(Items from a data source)
--- START ---

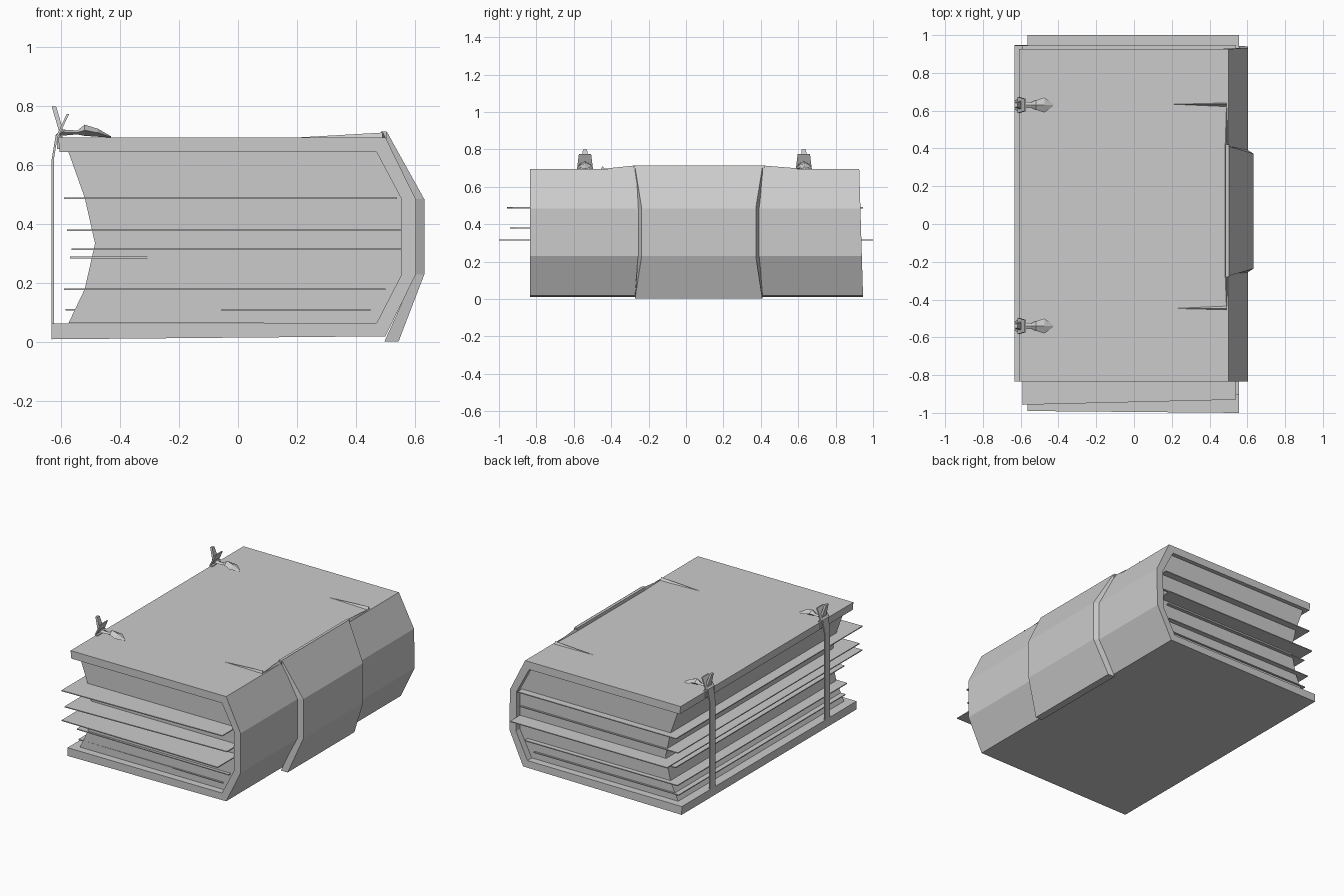
import bpy, bmesh


def make(name, bm):
    bmesh.ops.recalc_face_normals(bm, faces=bm.faces)
    me = bpy.data.meshes.new(name)
    bm.to_mesh(me)
    bm.free()
    ob = bpy.data.objects.new(name, me)
    bpy.context.collection.objects.link(ob)
    return ob


def loft(name, rings, closed_ends=True):
    """Skin a list of equal-length closed rings of points."""
    bm = bmesh.new()
    vr = [[bm.verts.new(p) for p in r] for r in rings]
    n = len(rings[0])
    for a, b in zip(vr, vr[1:]):
        for i in range(n):
            j = (i + 1) % n
            bm.faces.new((a[i], a[j], b[j], b[i]))
    if closed_ends:
        bm.faces.new(vr[0])
        bm.faces.new(vr[-1])
    return make(name, bm)


def hull(name, pts):
    bm = bmesh.new()
    for p in pts:
        bm.verts.new(p)
    bmesh.ops.convex_hull(bm, input=bm.verts)
    return make(name, bm)


def box(name, x0, x1, y0, y1, z0, z1):
    return hull(name, [(x, y, z) for x in (x0, x1) for y in (y0, y1) for z in (z0, z1)])


def back_y(z):
    # the rear edge of the cover leans slightly
    return 0.947 - 0.03 * z


# wrapped cover: outer and inner profile, one cross-section ring per point
outer = [(-0.61, 0.695), (0.5, 0.695), (0.603, 0.485), (0.603, 0.23), (0.5, 0.02), (-0.632, 0.01)]
inner = [(-0.605, 0.645), (0.47, 0.645), (0.555, 0.485), (0.555, 0.23), (0.47, 0.065), (-0.632, 0.063)]
loft("cover", [[(o[0], -0.835, o[1]), (o[0], back_y(o[1]), o[1]),
                (i[0], back_y(i[1]), i[1]), (i[0], -0.835, i[1])]
               for o, i in zip(outer, inner)])

# page block with hollow fore edge
pages = [(-0.575, 0.645), (-0.52, 0.49), (-0.485, 0.335), (-0.52, 0.18), (-0.575, 0.065),
         (0.47, 0.065), (0.555, 0.23), (0.555, 0.485), (0.47, 0.645)]
loft("page_block", [[(x, y, z) for x, z in pages] for y in (-0.79, 0.90)])

# loose sheets sticking out: left x, right x, front-left y, front-right y, back y, z
sheets = [(-0.59, 0.54, -0.957, -0.93, 0.945, 0.488),
          (-0.58, 0.555, -0.94, -0.905, 0.91, 0.38),
          (-0.565, 0.555, -0.99, -1.0, 1.0, 0.315),
          (-0.57, 0.5, -0.80, -0.78, 0.92, 0.287),
          (-0.59, 0.5, -0.80, -0.81, 0.93, 0.18),
          (-0.585, 0.45, -0.79, -0.80, 0.91, 0.11)]
for k, (x0, x1, ya, yb, y1, z) in enumerate(sheets):
    h = 0.003
    hull(f"loose_sheet_{k + 1}", [(x, y, z + d) for d in (-h, h)
                                  for x, y in ((x0, ya), (x1, yb), (x1, y1), (x0, y1))])

# raised spine band with bevelled sides: (x out, z out, x in, z in, y half base, y half top)
band = [(0.505, 0.714, 0.485, 0.69, 0.345, 0.342),
        (0.632, 0.485, 0.60, 0.485, 0.325, 0.305),
        (0.632, 0.23, 0.60, 0.23, 0.325, 0.305),
        (0.545, 0.003, 0.497, 0.003, 0.342, 0.34)]
c = 0.068
loft("spine_band", [[(xi, c - hb, zi), (xo, c - ht, zo), (xo, c + ht, zo), (xi, c + hb, zi)]
                    for xo, zo, xi, zi, hb, ht in band])

# ridge along the cover hinge and the two creases running from its ends
hull("hinge_ridge", [(0.482, -0.28, 0.69), (0.505, -0.28, 0.69), (0.485, -0.28, 0.714), (0.503, -0.28, 0.714),
                     (0.482, 0.42, 0.69), (0.505, 0.42, 0.69), (0.485, 0.42, 0.714), (0.503, 0.42, 0.714)])
for s, y, ye in ((1, 0.642, 0.42), (-1, -0.455, -0.28)):
    hull("crease", [(0.21, y - s * 0.008, 0.695), (0.49, y, 0.693), (0.49, y - s * 0.022, 0.693),
                    (0.49, y - s * 0.008, 0.711)])
    hull("hinge_taper", [(0.482, ye, 0.693), (0.5, ye, 0.693), (0.49, ye, 0.713), (0.49, y, 0.695)])

# straps over the fore edge, with pointed tie on the top cover
path = [(-0.632, 0.015), (-0.632, 0.62), (-0.618, 0.705), (-0.59, 0.722)]
for y in (-0.54, 0.63):
    loft("strap", [[(x, y - w, z), (x, y + w, z), (x + 0.007, y + w, z - 0.002), (x + 0.007, y - w, z - 0.002)]
                   for (x, z), w in zip(path, (0.026, 0.026, 0.03, 0.03))])
    # roll under the knot, flared flap and upright prong
    box("knot_roll", -0.614, -0.595, y - 0.043, y + 0.043, 0.655, 0.70)
    hull("knot_flap", [(x + d, y + s * w, z) for d in (-0.004, 0.004) for s in (-1, 1)
                       for x, z, w in ((-0.612, 0.70, 0.042), (-0.577, 0.774, 0.033))])
    hull("knot_prong", [(x + d, y + s * w, z) for d in (-0.007, 0.008) for s in (-1, 1)
                        for x, z, w in ((-0.60, 0.715, 0.022), (-0.625, 0.80, 0.011))])
    # stem and faceted leaf tip: x, half width, bottom z, top z
    leaf = [(-0.605, 0.022, 0.70, 0.722), (-0.545, 0.014, 0.705, 0.718), (-0.52, 0.025, 0.70, 0.738),
            (-0.475, 0.04, 0.697, 0.724), (-0.43, 0.008, 0.694, 0.698)]
    loft("tie_leaf", [[(x, y - w, (a + b) / 2), (x, y, b), (x, y + w, (a + b) / 2), (x, y, a)]
                      for x, w, a, b in leaf])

--- END ---

◆ Exercise instructions
With the images omitted, output all entries exactly as given.

◆ Solution to this task
import bpy, bmesh


def make(name, bm):
    bmesh.ops.recalc_face_normals(bm, faces=bm.faces)
    me = bpy.data.meshes.new(name)
    bm.to_mesh(me)
    bm.free()
    ob = bpy.data.objects.new(name, me)
    bpy.context.collection.objects.link(ob)
    return ob


def loft(name, rings, closed_ends=True):
    """Skin a list of equal-length closed rings of points."""
    bm = bmesh.new()
    vr = [[bm.verts.new(p) for p in r] for r in rings]
    n = len(rings[0])
    for a, b in zip(vr, vr[1:]):
        for i in range(n):
            j = (i + 1) % n
            bm.faces.new((a[i], a[j], b[j], b[i]))
    if closed_ends:
        bm.faces.new(vr[0])
        bm.faces.new(vr[-1])
    return make(name, bm)


def hull(name, pts):
    bm = bmesh.new()
    for p in pts:
        bm.verts.new(p)
    bmesh.ops.convex_hull(bm, input=bm.verts)
    return make(name, bm)


def box(name, x0, x1, y0, y1, z0, z1):
    return hull(name, [(x, y, z) for x in (x0, x1) for y in (y0, y1) for z in (z0, z1)])


def back_y(z):
    # the rear edge of the cover leans slightly
    return 0.947 - 0.03 * z


# wrapped cover: outer and inner profile, one cross-section ring per point
outer = [(-0.61, 0.695), (0.5, 0.695), (0.603, 0.485), (0.603, 0.23), (0.5, 0.02), (-0.632, 0.01)]
inner = [(-0.605, 0.645), (0.47, 0.645), (0.555, 0.485), (0.555, 0.23), (0.47, 0.065), (-0.632, 0.063)]
loft("cover", [[(o[0], -0.835, o[1]), (o[0], back_y(o[1]), o[1]),
                (i[0], back_y(i[1]), i[1]), (i[0], -0.835, i[1])]
               for o, i in zip(outer, inner)])

# page block with hollow fore edge
pages = [(-0.575, 0.645), (-0.52, 0.49), (-0.485, 0.335), (-0.52, 0.18), (-0.575, 0.065),
         (0.47, 0.065), (0.555, 0.23), (0.555, 0.485), (0.47, 0.645)]
loft("page_block", [[(x, y, z) for x, z in pages] for y in (-0.79, 0.90)])

# loose sheets sticking out: left x, right x, front-left y, front-right y, back y, z
sheets = [(-0.59, 0.54, -0.957, -0.93, 0.945, 0.488),
          (-0.58, 0.555, -0.94, -0.905, 0.91, 0.38),
          (-0.565, 0.555, -0.99, -1.0, 1.0, 0.315),
          (-0.57, 0.5, -0.80, -0.78, 0.92, 0.287),
          (-0.59, 0.5, -0.80, -0.81, 0.93, 0.18),
          (-0.585, 0.45, -0.79, -0.80, 0.91, 0.11)]
for k, (x0, x1, ya, yb, y1, z) in enumerate(sheets):
    h = 0.003
    hull(f"loose_sheet_{k + 1}", [(x, y, z + d) for d in (-h, h)
                                  for x, y in ((x0, ya), (x1, yb), (x1, y1), (x0, y1))])

# raised spine band with bevelled sides: (x out, z out, x in, z in, y half base, y half top)
band = [(0.505, 0.714, 0.485, 0.69, 0.345, 0.342),
        (0.632, 0.485, 0.60, 0.485, 0.325, 0.305),
        (0.632, 0.23, 0.60, 0.23, 0.325, 0.305),
        (0.545, 0.003, 0.497, 0.003, 0.342, 0.34)]
c = 0.068
loft("spine_band", [[(xi, c - hb, zi), (xo, c - ht, zo), (xo, c + ht, zo), (xi, c + hb, zi)]
                    for xo, zo, xi, zi, hb, ht in band])

# ridge along the cover hinge and the two creases running from its ends
hull("hinge_ridge", [(0.482, -0.28, 0.69), (0.505, -0.28, 0.69), (0.485, -0.28, 0.714), (0.503, -0.28, 0.714),
                     (0.482, 0.42, 0.69), (0.505, 0.42, 0.69), (0.485, 0.42, 0.714), (0.503, 0.42, 0.714)])
for s, y, ye in ((1, 0.642, 0.42), (-1, -0.455, -0.28)):
    hull("crease", [(0.21, y - s * 0.008, 0.695), (0.49, y, 0.693), (0.49, y - s * 0.022, 0.693),
                    (0.49, y - s * 0.008, 0.711)])
    hull("hinge_taper", [(0.482, ye, 0.693), (0.5, ye, 0.693), (0.49, ye, 0.713), (0.49, y, 0.695)])

# straps over the fore edge, with pointed tie on the top cover
path = [(-0.632, 0.015), (-0.632, 0.62), (-0.618, 0.705), (-0.59, 0.722)]
for y in (-0.54, 0.63):
    loft("strap", [[(x, y - w, z), (x, y + w, z), (x + 0.007, y + w, z - 0.002), (x + 0.007, y - w, z - 0.002)]
                   for (x, z), w in zip(path, (0.026, 0.026, 0.03, 0.03))])
    # roll under the knot, flared flap and upright prong
    box("knot_roll", -0.614, -0.595, y - 0.043, y + 0.043, 0.655, 0.70)
    hull("knot_flap", [(x + d, y + s * w, z) for d in (-0.004, 0.004) for s in (-1, 1)
                       for x, z, w in ((-0.612, 0.70, 0.042), (-0.577, 0.774, 0.033))])
    hull("knot_prong", [(x + d, y + s * w, z) for d in (-0.007, 0.008) for s in (-1, 1)
                        for x, z, w in ((-0.60, 0.715, 0.022), (-0.625, 0.80, 0.011))])
    # stem and faceted leaf tip: x, half width, bottom z, top z
    leaf = [(-0.605, 0.022, 0.70, 0.722), (-0.545, 0.014, 0.705, 0.718), (-0.52, 0.025, 0.70, 0.738),
            (-0.475, 0.04, 0.697, 0.724), (-0.43, 0.008, 0.694, 0.698)]
    loft("tie_leaf", [[(x, y - w, (a + b) / 2), (x, y, b), (x, y + w, (a + b) / 2), (x, y, a)]
                      for x, w, a, b in leaf])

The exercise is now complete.